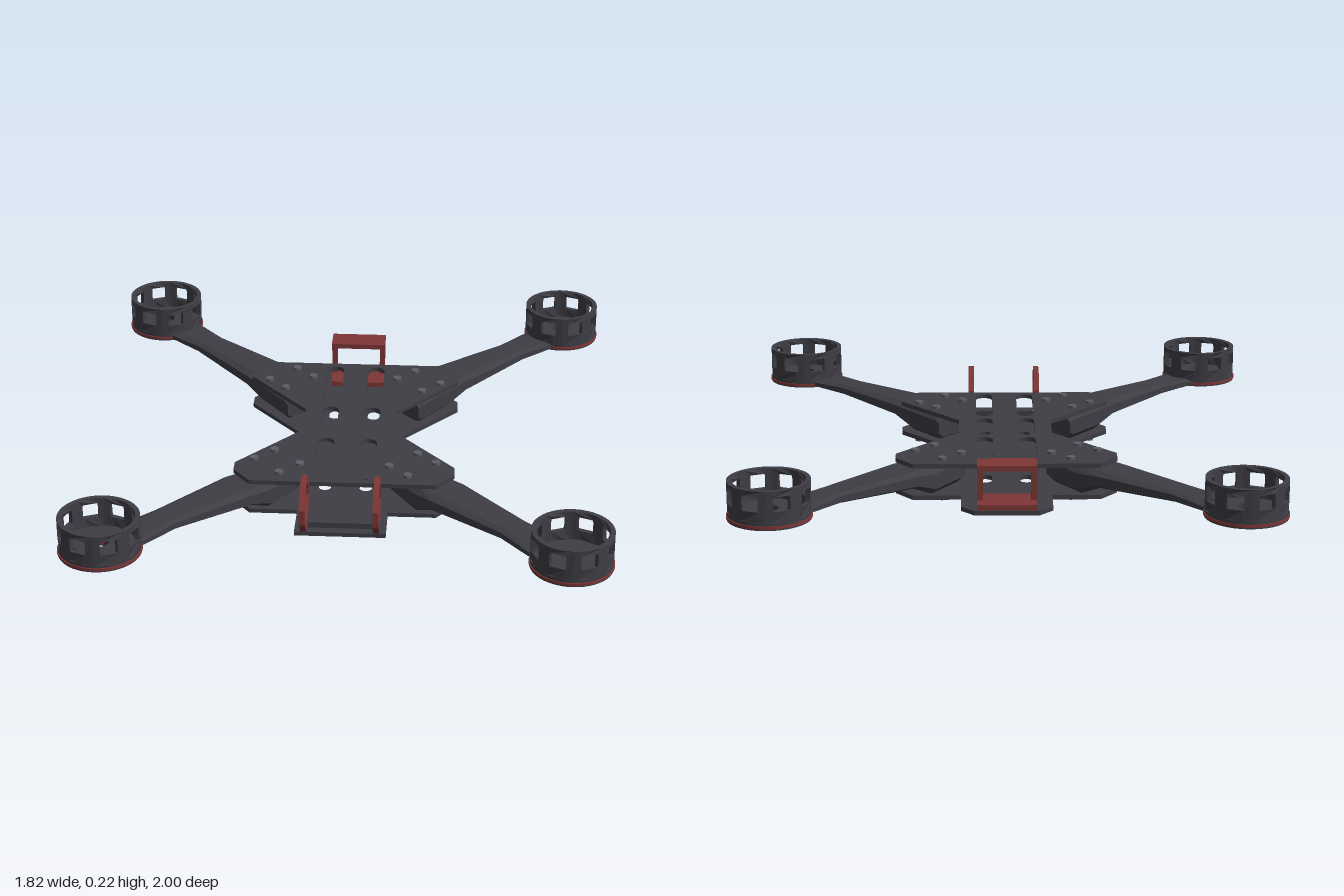
import * as THREE from 'three';
import { toCreasedNormals } from 'three/addons/utils/BufferGeometryUtils.js';

const mat = (name, color) => Object.assign(new THREE.MeshStandardMaterial({ color }), { name });
const carbon = mat('carbon', 0x3e3d44);
const red = mat('red', 0x7e3636);
const steel = mat('steel', 0x5c5c64);

const path = (pts, Type = THREE.Shape) => new Type(pts.map(([a, b]) => new THREE.Vector2(a, b)));

function add(group, name, geometry, material, x = 0, y = 0, z = 0) {
  const mesh = new THREE.Mesh(geometry, material);
  mesh.name = name;
  mesh.position.set(x, y, z);
  group.add(mesh);
  return mesh;
}

// Rectangle with cut corners, as a list of points
const cutRect = (x0, x1, y0, y1, c) => [
  [x0 + c, y0], [x1 - c, y0], [x1, y0 + c], [x1, y1 - c],
  [x1 - c, y1], [x0 + c, y1], [x0, y1 - c], [x0, y0 + c]];

// Rounded slot running along z, drawn at (x, -z)
function slot(x, z0, z1, r) {
  const p = new THREE.Path();
  p.absarc(x, -z0 - r, r, 0, Math.PI, false);
  p.absarc(x, -z1 + r, r, Math.PI, 2 * Math.PI, false);
  p.closePath();
  return p;
}

// Flat plate lying in xz
function plate(pts, holes, depth) {
  const shape = path(pts.map(([x, z]) => [x, -z]));
  shape.holes.push(...holes);
  return new THREE.ExtrudeGeometry(shape, { depth, bevelEnabled: false, curveSegments: 8 })
    .rotateX(-Math.PI / 2);
}

// Upright panel in zy, extruded across x about its middle
function panel(outer, inner, depth) {
  const shape = path(outer);
  if (inner) shape.holes.push(path(inner, THREE.Path));
  return new THREE.ExtrudeGeometry(shape, { depth, bevelEnabled: false })
    .rotateY(-Math.PI / 2).translate(depth / 2, 0, 0);
}

// Half outline (x > 0), front to back, mirrored to the other side
const mirrored = half => [...half, ...half.map(([x, z]) => [-x, z]).reverse()];
const wing = [[0.32, 0.455], [0.38, 0.38], [0.38, 0.33], [0.165, 0.08],
  [0.165, -0.08], [0.38, -0.33], [0.38, -0.38], [0.32, -0.455]];

// Arm lofted through chamfered sections: front corner, side corner, bottom, top
const armSections = [
  [0.14, 0.30, 0.24, 0.19, 0.042, 0.115],
  [0.155, 0.317, 0.255, 0.207, 0.03, 0.127],
  [0.24, 0.45, 0.35, 0.33, 0.03, 0.127],
  [0.30, 0.51, 0.41, 0.39, 0.067, 0.127],
  [0.54, 0.71, 0.62, 0.63, 0.085, 0.122],
  [0.635, 0.83, 0.735, 0.73, 0.09, 0.115]];

function armGeometry(sx, sz) {
  const pos = [], idx = [], n = 8;
  for (const [ax, az, bx, bz, y0, y1] of armSections) {
    const c = (y1 - y0) * 0.22;
    for (const [t, y] of cutRect(0, 1, 0, 1, 0.15)) {
      const h = y === 0.15 ? y0 + c : y === 0.85 ? y1 - c : y ? y1 : y0;
      pos.push(sx * (ax + (bx - ax) * t), h, sz * (az + (bz - az) * t));
    }
  }
  const tri = (a, b, c) => (sx * sz > 0 ? idx.push(a, b, c) : idx.push(a, c, b));
  const last = (armSections.length - 1) * n;
  for (let s = 0; s < last; s += n) {
    for (let i = 0; i < n; i++) {
      const j = (i + 1) % n;
      tri(s + i, s + j, s + n + j);
      tri(s + i, s + n + j, s + n + i);
    }
  }
  for (let i = 1; i < n - 1; i++) {
    tri(0, i + 1, i);
    tri(last, last + i, last + i + 1);
  }
  const g = new THREE.BufferGeometry();
  g.setAttribute('position', new THREE.Float32BufferAttribute(pos, 3));
  g.setIndex(idx);
  return toCreasedNormals(g, 0.1);
}

// One eighth of the motor bell: a windowed panel bent round the axis
function bellGeometry() {
  const a = Math.PI / 8, outer = [], n = 6;
  for (let i = 0; i <= n; i++) outer.push([-a + (2 * a * i) / n, 0.1]);
  for (let i = n; i >= 0; i--) outer.push([-a + (2 * a * i) / n, 0.22]);
  const shape = path(outer);
  shape.holes.push(path(cutRect(-0.215, 0.215, 0.15, 0.2, 0.012), THREE.Path));
  const g = new THREE.ExtrudeGeometry(shape, { depth: 0.016, bevelEnabled: false });
  const p = g.attributes.position;
  for (let i = 0; i < p.count; i++) {
    const r = 0.12 + p.getZ(i), t = p.getX(i);
    p.setXYZ(i, r * Math.sin(t), p.getY(i), r * Math.cos(t));
  }
  g.computeVertexNormals();
  return g;
}

const lathe = pts => toCreasedNormals(
  new THREE.LatheGeometry(pts.map(([r, y]) => new THREE.Vector2(r, y)), 48), 0.5);

export function createModel() {
  const model = new THREE.Group();
  model.name = 'quadcopterFrame';

  // Upper and lower body plates
  const slots = [];
  const ports = [];
  for (const x of [-0.075, 0.075]) {
    for (const [z0, z1] of [[-0.43, -0.135], [-0.105, 0.105], [0.135, 0.43]]) slots.push(slot(x, z0, z1, 0.03));
    for (const [z0, z1] of [[-0.31, -0.225], [0.225, 0.31]]) ports.push(slot(x * 0.95, z0, z1, 0.022));
  }
  add(model, 'topPlate', plate(mirrored(wing), slots, 0.015), carbon, 0, 0.127, 0);
  const lower = [[0.155, 0.6], [0.155, 0.455], ...wing, [0.155, -0.455], [0.155, -0.575], [0.11, -0.625]];
  add(model, 'bottomPlate', plate(mirrored(lower), ports, 0.015), carbon, 0, 0.015, 0);
  add(model, 'frontRail', new THREE.BoxGeometry(0.22, 0.02, 0.05), carbon, 0, 0.04, 0.545);

  // Arms, motors and bolts in four corners
  const bell = bellGeometry();
  const floor = lathe([[0.136, 0.1], [0.136, 0.115], [0.09, 0.115], [0.088, 0.122],
    [0.03, 0.122], [0.03, 0.1], [0.136, 0.1]]);
  const flange = lathe([[0.14, 0.095], [0.14, 0.104], [0.03, 0.104], [0.03, 0.095], [0.14, 0.095]]);
  const underside = lathe([[0.138, 0.09], [0.138, 0.095], [0.03, 0.095], [0.03, 0.09], [0.138, 0.09]]);
  const bolt = new THREE.CylinderGeometry(0.015, 0.015, 0.015, 12);
  for (const sx of [-1, 1]) {
    for (const sz of [-1, 1]) {
      add(model, 'arm', armGeometry(sx, sz), carbon);
      const motor = new THREE.Group();
      motor.name = 'motor';
      motor.position.set(sx * 0.77, 0, sz * 0.86);
      add(motor, 'motorFloor', floor, carbon);
      add(motor, 'motorFlange', flange, red);
      add(motor, 'motorUnderside', underside, carbon);
      for (let k = 0; k < 8; k++) {
        add(motor, 'motorBell', bell, carbon).rotation.y = (k + 0.5) * Math.PI / 4;
      }
      model.add(motor);
      for (const [x, z] of [[0.22, 0.40], [0.155, 0.335], [0.315, 0.305], [0.25, 0.24]]) {
        add(model, 'topBolt', bolt, steel, sx * x, 0.1445, sz * z);
        add(model, 'bottomBolt', bolt, steel, sx * x, 0.0075, sz * z);
      }
    }
  }

  // Front antenna guards and the sides of the rear mount
  const guard = panel(cutRect(0.46, 0.665, 0.035, 0.205, 0.058), cutRect(0.482, 0.643, 0.057, 0.183, 0.048), 0.02);
  const mountSide = panel(
    [[-0.62, 0.03], [-0.49, 0.03], [-0.49, 0.05], [-0.535, 0.065], [-0.535, 0.17], [-0.6, 0.17], [-0.6, 0.06], [-0.62, 0.05]],
    cutRect(-0.585, -0.55, 0.075, 0.15, 0.01), 0.018);
  for (const s of [-1, 1]) {
    add(model, 'antennaGuard', guard, red, s * 0.123);
    add(model, 'rearMountSide', mountSide, red, s * 0.09);
  }
  add(model, 'rearMountTop', new THREE.BoxGeometry(0.2, 0.018, 0.09), red, 0, 0.177, -0.577);
  add(model, 'rearMountBase', new THREE.BoxGeometry(0.2, 0.018, 0.13), red, 0, 0.039, -0.555);

  return model;
}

══════

◆ DIRECTIONS:
Please copy the lines above from the line with "tri(s + i, s + n + j, s + n + i);" up to and including the line with "for (const x", exactly as written and with nothing else.

◆ TASK RESPONSE:
      tri(s + i, s + n + j, s + n + i);
    }
  }
  for (let i = 1; i < n - 1; i++) {
    tri(0, i + 1, i);
    tri(last, last + i, last + i + 1);
  }
  const g = new THREE.BufferGeometry();
  g.setAttribute('position', new THREE.Float32BufferAttribute(pos, 3));
  g.setIndex(idx);
  return toCreasedNormals(g, 0.1);
}

// One eighth of the motor bell: a windowed panel bent round the axis
function bellGeometry() {
  const a = Math.PI / 8, outer = [], n = 6;
  for (let i = 0; i <= n; i++) outer.push([-a + (2 * a * i) / n, 0.1]);
  for (let i = n; i >= 0; i--) outer.push([-a + (2 * a * i) / n, 0.22]);
  const shape = path(outer);
  shape.holes.push(path(cutRect(-0.215, 0.215, 0.15, 0.2, 0.012), THREE.Path));
  const g = new THREE.ExtrudeGeometry(shape, { depth: 0.016, bevelEnabled: false });
  const p = g.attributes.position;
  for (let i = 0; i < p.count; i++) {
    const r = 0.12 + p.getZ(i), t = p.getX(i);
    p.setXYZ(i, r * Math.sin(t), p.getY(i), r * Math.cos(t));
  }
  g.computeVertexNormals();
  return g;
}

const lathe = pts => toCreasedNormals(
  new THREE.LatheGeometry(pts.map(([r, y]) => new THREE.Vector2(r, y)), 48), 0.5);

export function createModel() {
  const model = new THREE.Group();
  model.name = 'quadcopterFrame';

  // Upper and lower body plates
  const slots = [];
  const ports = [];
  for (const x of [-0.075, 0.075]) {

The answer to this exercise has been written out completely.